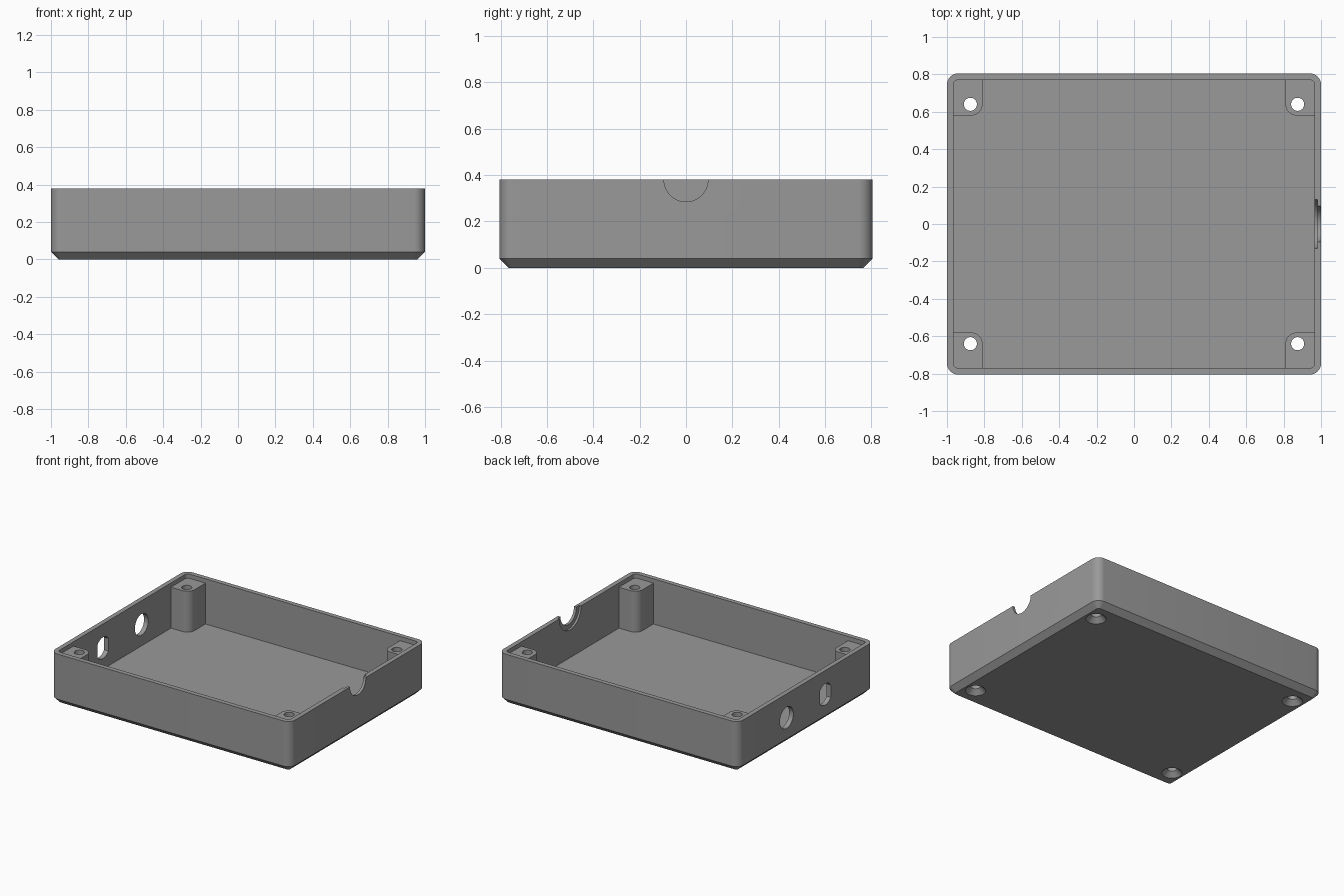
import bpy, bmesh, math
from mathutils import Matrix

if "Cube" in bpy.data.objects:
    bpy.data.objects.remove(bpy.data.objects["Cube"])

HX, HY, H = 1.0, 0.805, 0.38      # half length, half width, height
WALL, FLOOR, CHAMFER = 0.035, 0.04, 0.04

grey = bpy.data.materials.new("mid_grey")
grey.diffuse_color = (0.32, 0.32, 0.32, 1)
grey.use_nodes = True
grey.node_tree.nodes["Principled BSDF"].inputs["Base Color"].default_value = grey.diffuse_color


def loft(name, rings):
    """Closed solid through rings of 3D points with equal counts."""
    bm = bmesh.new()
    loops = [[bm.verts.new(p) for p in ring] for ring in rings]
    n = len(loops[0])
    for a, b in zip(loops, loops[1:]):
        for i in range(n):
            j = (i + 1) % n
            bm.faces.new((a[i], a[j], b[j], b[i]))
    bm.faces.new(loops[0][::-1])
    bm.faces.new(loops[-1])
    bmesh.ops.recalc_face_normals(bm, faces=bm.faces)
    mesh = bpy.data.meshes.new(name)
    bm.to_mesh(mesh)
    bm.free()
    ob = bpy.data.objects.new(name, mesh)
    bpy.context.collection.objects.link(ob)
    mesh.materials.append(grey)
    return ob


def rounded_rect(hx, hy, r, z, seg=8):
    pts = []
    for k, (sx, sy) in enumerate([(1, 1), (-1, 1), (-1, -1), (1, -1)]):
        for i in range(seg + 1):
            a = math.pi / 2 * (k + i / seg)
            pts.append((sx * (hx - r) + r * math.cos(a),
                        sy * (hy - r) + r * math.sin(a), z))
    return pts


def circle(r, z, n=40):
    return [(r * math.cos(math.tau * i / n), r * math.sin(math.tau * i / n), z)
            for i in range(n)]


def combine(target, tool, operation):
    """Apply a boolean and discard the tool object."""
    tool.hide_render = True
    mod = target.modifiers.new("cut", 'BOOLEAN')
    mod.operation, mod.solver, mod.object = operation, 'EXACT', tool
    bpy.context.view_layer.update()
    deps = bpy.context.evaluated_depsgraph_get()
    mesh = bpy.data.meshes.new_from_object(target.evaluated_get(deps))
    target.modifiers.clear()
    target.data = mesh
    bpy.data.objects.remove(tool)


def wall_cutter(r, x0, x1, y, z, flat=None):
    """Cylinder along x, optionally with two flat sides."""
    f = flat or r
    ring = [(max(-f, min(f, p[0])), p[1]) for p in circle(r, 0)]
    return loft("wall_cutter", [[(x, y + a, z + b) for a, b in ring] for x in (x0, x1)])


# Outer body with chamfered base
case = loft("case", [rounded_rect(HX - CHAMFER, HY - CHAMFER, 0.02, 0),
                     rounded_rect(HX, HY, 0.06, CHAMFER),
                     rounded_rect(HX, HY, 0.06, H)])

# Hollow interior
combine(case, loft("cavity", [rounded_rect(HX - WALL, HY - WALL, 0.025, z)
                              for z in (FLOOR, H + 0.2)]), 'DIFFERENCE')

# Corner screw posts, rounded on the inward corner
for sx in (-1, 1):
    for sy in (-1, 1):
        prof = [(0.975, 0.58), (0.975, 0.78), (0.81, 0.78)]
        for i in range(9):
            a = math.pi + math.pi / 2 * i / 8
            prof.append((0.87 + 0.06 * math.cos(a), 0.64 + 0.06 * math.sin(a)))
        post = loft("post", [[(sx * x, sy * y, z) for x, y in prof]
                             for z in (0.035, 0.348)])
        combine(case, post, 'UNION')

# Countersunk screw holes through posts and base
for sx in (-1, 1):
    for sy in (-1, 1):
        hole = loft("hole", [circle(0.105, -0.035), circle(0.035, 0.035), circle(0.035, 0.6)])
        hole.data.transform(Matrix.Translation((sx * 0.875, sy * 0.64, 0)))
        combine(case, hole, 'DIFFERENCE')

# Cable notch in the right wall with a wider recess on the inside
combine(case, wall_cutter(0.095, 0.90, 1.10, 0, H), 'DIFFERENCE')
combine(case, wall_cutter(0.13, 0.90, 0.98, 0, H), 'DIFFERENCE')

# Round socket hole and flat-sided socket hole in the left wall
combine(case, wall_cutter(0.08, -1.1, -0.9, 0.23, 0.2), 'DIFFERENCE')
combine(case, wall_cutter(0.08, -1.1, -0.9, -0.23, 0.2, 0.065), 'DIFFERENCE')

# Smooth the rounded corners and bores, keep hard edges
bpy.context.view_layer.objects.active = case
case.select_set(True)
bpy.ops.object.shade_smooth_by_angle(angle=math.radians(30))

══════════

Requirement:
All lines in the listing above with the string "FLOOR" should be returned.

Written reply:
WALL, FLOOR, CHAMFER = 0.035, 0.04, 0.04
                              for z in (FLOOR, H + 0.2)]), 'DIFFERENCE')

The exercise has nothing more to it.